The author of the post tried to dive into learning Haskell without asking for help or doing any exercises by writing a time series database. I asked him to at least try asking a question on the mailing list because I believed he’d get good help there, he refused to even try. His attitude was that either he could it without help or he couldn’t do it.
I have to wonder if modern civilization (bridges, video games, clean water) would exist if everybody had that attitude.
This is a pretty typical flame-out that occurs when you attempt a complicated project without having learnt the language first. This article is me exactly 3 years ago, after having attempted similar without having learnt Haskell first.
You have to humble yourself, do the work, learn the language. Then tackle a project.
I didn’t want to post anything like that into the blog post, but since you’ve started going personal, I have to defend myself.
a) when I have started, I was searching for help. But since the most basic concepts were rather clear for me, I was left all by myself in majority of times. I can bring up all the occurrences of myself asking questions about things like thunk leaks, about monadic order swapping. How many times they were answered? Correct, zero.
Once a very kind person helped me to understand Monadic Transformers. I will never forget his kindness.
b) I refuse to try posting things to the mailing lists because there were multiple times when people from Haskell community were responding my questions with simple “this is Functorial, everyone should know that”, or “you should be smart enough to figure that out” and other humbling things.

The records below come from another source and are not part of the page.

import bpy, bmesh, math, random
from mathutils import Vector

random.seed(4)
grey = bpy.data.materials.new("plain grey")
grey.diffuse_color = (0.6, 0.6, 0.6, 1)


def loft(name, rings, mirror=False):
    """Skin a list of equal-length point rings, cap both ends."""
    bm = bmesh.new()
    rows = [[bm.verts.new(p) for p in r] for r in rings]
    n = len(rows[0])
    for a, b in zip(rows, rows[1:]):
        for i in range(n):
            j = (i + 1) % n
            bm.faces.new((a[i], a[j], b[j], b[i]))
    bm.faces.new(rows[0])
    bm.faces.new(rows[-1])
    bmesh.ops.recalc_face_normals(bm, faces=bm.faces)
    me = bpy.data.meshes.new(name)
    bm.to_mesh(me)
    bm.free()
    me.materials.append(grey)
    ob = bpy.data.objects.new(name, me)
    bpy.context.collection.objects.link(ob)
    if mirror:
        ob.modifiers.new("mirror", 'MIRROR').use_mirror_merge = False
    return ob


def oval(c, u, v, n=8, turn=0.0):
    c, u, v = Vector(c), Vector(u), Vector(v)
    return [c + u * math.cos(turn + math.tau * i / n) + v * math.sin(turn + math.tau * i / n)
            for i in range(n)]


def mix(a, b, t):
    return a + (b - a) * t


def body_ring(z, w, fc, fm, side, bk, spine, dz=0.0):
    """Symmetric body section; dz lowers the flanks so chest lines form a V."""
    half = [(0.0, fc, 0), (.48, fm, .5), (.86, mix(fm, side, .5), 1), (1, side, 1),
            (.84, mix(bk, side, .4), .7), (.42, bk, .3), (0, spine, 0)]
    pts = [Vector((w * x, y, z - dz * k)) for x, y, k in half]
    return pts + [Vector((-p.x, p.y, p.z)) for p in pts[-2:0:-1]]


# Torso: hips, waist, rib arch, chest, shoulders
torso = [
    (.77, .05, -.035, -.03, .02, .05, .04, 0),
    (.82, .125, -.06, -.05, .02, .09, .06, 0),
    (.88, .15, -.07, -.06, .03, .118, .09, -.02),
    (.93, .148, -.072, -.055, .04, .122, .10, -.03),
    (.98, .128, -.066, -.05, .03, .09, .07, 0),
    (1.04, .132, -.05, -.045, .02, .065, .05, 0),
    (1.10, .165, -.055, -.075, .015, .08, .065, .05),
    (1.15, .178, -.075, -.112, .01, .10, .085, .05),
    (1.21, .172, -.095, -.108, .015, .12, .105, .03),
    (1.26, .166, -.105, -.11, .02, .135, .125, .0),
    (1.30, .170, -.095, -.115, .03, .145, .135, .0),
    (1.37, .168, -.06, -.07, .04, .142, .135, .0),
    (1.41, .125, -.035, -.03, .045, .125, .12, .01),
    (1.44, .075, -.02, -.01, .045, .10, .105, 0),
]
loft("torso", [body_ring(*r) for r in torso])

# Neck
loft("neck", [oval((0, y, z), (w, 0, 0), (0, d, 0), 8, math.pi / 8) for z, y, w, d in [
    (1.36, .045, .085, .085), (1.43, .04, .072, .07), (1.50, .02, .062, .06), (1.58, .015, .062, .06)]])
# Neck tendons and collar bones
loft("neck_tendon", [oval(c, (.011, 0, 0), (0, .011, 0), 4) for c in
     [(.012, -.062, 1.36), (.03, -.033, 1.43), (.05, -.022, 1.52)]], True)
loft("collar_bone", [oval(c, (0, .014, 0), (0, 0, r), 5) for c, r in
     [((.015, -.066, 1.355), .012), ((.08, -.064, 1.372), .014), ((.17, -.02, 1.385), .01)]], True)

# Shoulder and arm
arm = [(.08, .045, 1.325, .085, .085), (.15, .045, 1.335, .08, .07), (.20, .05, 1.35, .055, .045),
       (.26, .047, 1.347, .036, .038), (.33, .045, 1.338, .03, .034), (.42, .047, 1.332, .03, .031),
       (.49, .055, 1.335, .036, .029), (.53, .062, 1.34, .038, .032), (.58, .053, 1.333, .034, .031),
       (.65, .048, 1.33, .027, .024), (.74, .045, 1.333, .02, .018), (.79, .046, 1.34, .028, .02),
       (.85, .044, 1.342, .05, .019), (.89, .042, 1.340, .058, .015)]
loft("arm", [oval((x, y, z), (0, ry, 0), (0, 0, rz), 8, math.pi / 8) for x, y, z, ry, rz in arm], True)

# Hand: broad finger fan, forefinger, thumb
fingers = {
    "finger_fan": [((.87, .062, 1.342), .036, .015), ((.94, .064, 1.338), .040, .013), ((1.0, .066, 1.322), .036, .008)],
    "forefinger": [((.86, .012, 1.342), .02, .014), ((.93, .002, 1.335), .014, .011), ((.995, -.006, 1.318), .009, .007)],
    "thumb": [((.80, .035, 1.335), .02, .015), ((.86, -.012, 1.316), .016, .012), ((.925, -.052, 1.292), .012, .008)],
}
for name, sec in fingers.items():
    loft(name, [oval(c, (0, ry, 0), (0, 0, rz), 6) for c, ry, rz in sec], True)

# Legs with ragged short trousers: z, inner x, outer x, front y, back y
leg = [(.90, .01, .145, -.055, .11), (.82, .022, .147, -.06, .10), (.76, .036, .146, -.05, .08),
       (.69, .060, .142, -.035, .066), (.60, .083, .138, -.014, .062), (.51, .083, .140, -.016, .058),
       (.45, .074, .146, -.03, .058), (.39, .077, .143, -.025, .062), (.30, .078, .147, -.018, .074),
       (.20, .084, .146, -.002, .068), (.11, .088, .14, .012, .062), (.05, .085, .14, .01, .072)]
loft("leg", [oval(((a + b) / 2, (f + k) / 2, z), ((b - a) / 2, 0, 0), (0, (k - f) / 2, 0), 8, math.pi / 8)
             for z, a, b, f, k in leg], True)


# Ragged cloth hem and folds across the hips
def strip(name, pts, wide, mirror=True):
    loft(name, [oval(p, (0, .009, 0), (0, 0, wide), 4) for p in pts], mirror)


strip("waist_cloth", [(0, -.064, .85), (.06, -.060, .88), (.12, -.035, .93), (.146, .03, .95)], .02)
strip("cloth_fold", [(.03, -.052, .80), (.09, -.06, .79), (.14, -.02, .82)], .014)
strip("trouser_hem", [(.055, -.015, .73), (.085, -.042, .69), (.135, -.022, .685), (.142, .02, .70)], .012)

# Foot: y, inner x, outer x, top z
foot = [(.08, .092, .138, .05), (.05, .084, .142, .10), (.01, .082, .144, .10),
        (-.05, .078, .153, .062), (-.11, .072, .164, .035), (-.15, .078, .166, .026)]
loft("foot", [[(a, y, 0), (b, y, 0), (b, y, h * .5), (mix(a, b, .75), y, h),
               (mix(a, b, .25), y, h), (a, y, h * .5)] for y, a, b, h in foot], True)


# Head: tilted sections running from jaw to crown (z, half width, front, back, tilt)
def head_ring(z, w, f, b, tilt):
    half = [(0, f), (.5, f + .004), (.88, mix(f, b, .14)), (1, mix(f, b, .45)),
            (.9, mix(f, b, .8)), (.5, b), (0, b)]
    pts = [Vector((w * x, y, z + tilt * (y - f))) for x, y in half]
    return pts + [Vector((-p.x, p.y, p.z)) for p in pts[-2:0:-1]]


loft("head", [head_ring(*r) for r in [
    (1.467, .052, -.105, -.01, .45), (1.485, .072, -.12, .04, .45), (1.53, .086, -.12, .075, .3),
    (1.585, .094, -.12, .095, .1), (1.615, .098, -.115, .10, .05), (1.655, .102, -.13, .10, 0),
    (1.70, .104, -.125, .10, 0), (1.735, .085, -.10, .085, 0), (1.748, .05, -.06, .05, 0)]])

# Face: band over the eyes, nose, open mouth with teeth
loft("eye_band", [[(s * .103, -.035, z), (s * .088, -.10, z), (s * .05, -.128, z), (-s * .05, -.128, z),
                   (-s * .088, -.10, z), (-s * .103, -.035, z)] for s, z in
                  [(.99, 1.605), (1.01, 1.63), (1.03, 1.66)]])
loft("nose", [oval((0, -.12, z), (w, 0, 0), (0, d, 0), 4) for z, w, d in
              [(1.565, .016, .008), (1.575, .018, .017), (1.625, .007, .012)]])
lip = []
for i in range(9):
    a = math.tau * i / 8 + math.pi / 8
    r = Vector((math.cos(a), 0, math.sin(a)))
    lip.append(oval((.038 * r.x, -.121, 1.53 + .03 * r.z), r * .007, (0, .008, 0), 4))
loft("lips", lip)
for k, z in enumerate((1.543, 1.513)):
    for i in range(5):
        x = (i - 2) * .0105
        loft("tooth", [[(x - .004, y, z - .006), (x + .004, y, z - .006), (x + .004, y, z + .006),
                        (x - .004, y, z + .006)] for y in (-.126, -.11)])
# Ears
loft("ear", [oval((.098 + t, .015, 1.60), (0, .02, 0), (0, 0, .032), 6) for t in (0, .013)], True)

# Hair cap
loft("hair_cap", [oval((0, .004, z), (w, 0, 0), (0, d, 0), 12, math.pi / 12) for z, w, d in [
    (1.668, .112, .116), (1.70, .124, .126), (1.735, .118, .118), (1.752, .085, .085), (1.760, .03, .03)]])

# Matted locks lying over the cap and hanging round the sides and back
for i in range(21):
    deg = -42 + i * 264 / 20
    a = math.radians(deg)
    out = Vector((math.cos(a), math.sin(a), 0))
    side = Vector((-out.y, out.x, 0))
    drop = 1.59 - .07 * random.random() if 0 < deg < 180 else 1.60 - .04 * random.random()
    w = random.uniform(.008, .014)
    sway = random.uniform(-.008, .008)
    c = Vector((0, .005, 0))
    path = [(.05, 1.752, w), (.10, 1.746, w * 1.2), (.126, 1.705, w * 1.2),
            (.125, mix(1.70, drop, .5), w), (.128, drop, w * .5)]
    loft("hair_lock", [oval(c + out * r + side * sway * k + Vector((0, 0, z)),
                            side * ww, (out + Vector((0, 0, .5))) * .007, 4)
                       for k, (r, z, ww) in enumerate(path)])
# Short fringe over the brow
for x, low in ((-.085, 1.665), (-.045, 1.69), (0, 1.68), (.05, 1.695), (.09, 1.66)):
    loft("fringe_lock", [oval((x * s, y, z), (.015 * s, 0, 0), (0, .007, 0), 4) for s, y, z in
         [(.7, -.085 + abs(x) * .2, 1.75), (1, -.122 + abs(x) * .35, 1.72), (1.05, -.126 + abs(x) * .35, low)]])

c) There is a false assumption that I am having problems with Haskell. I do not have any problems with Haskell. Assuming that if other people do not like something, they automatically do not know something is false and misleading. I’m saying that Haskell will take a long time to learn. I did learn it (read several books, and caught up on theory), and I have no problem programming it.
This is exactly the point I had. You say that Haskell is “next level”. I say no. There’s absolutely nothing special about Haskell. And we all should live with it.
It’s very easy to say what I’ve done was a recipe for failure: https://twitter.com/bitemyapp/status/541962675488452608
Although I can’t say it’s a failure due to two reasons:
As for me, even if I had to drop the DB itself it was a success.
I think that his tone is positive in the sense that one has to know how an algorithm works in order to be able to implement it in any language for example.
I do not think that he disagrees that learning the language itself is important since there are languages that allow certain algorithms to be implemented nicely and others that do not. However the true beauty of functional languages is how closely they are related to the abstract concepts behind commonplace constructs we use in different (even imperative) languages.
In that case, languages like Haskell are in an advantage respect to languages that are more clumsy in their functional characteristics, so yes, the language is important in that respect. But the notions behind what you do are more important in order to use it efficiently.
That was exactly what i have originally intended to say :)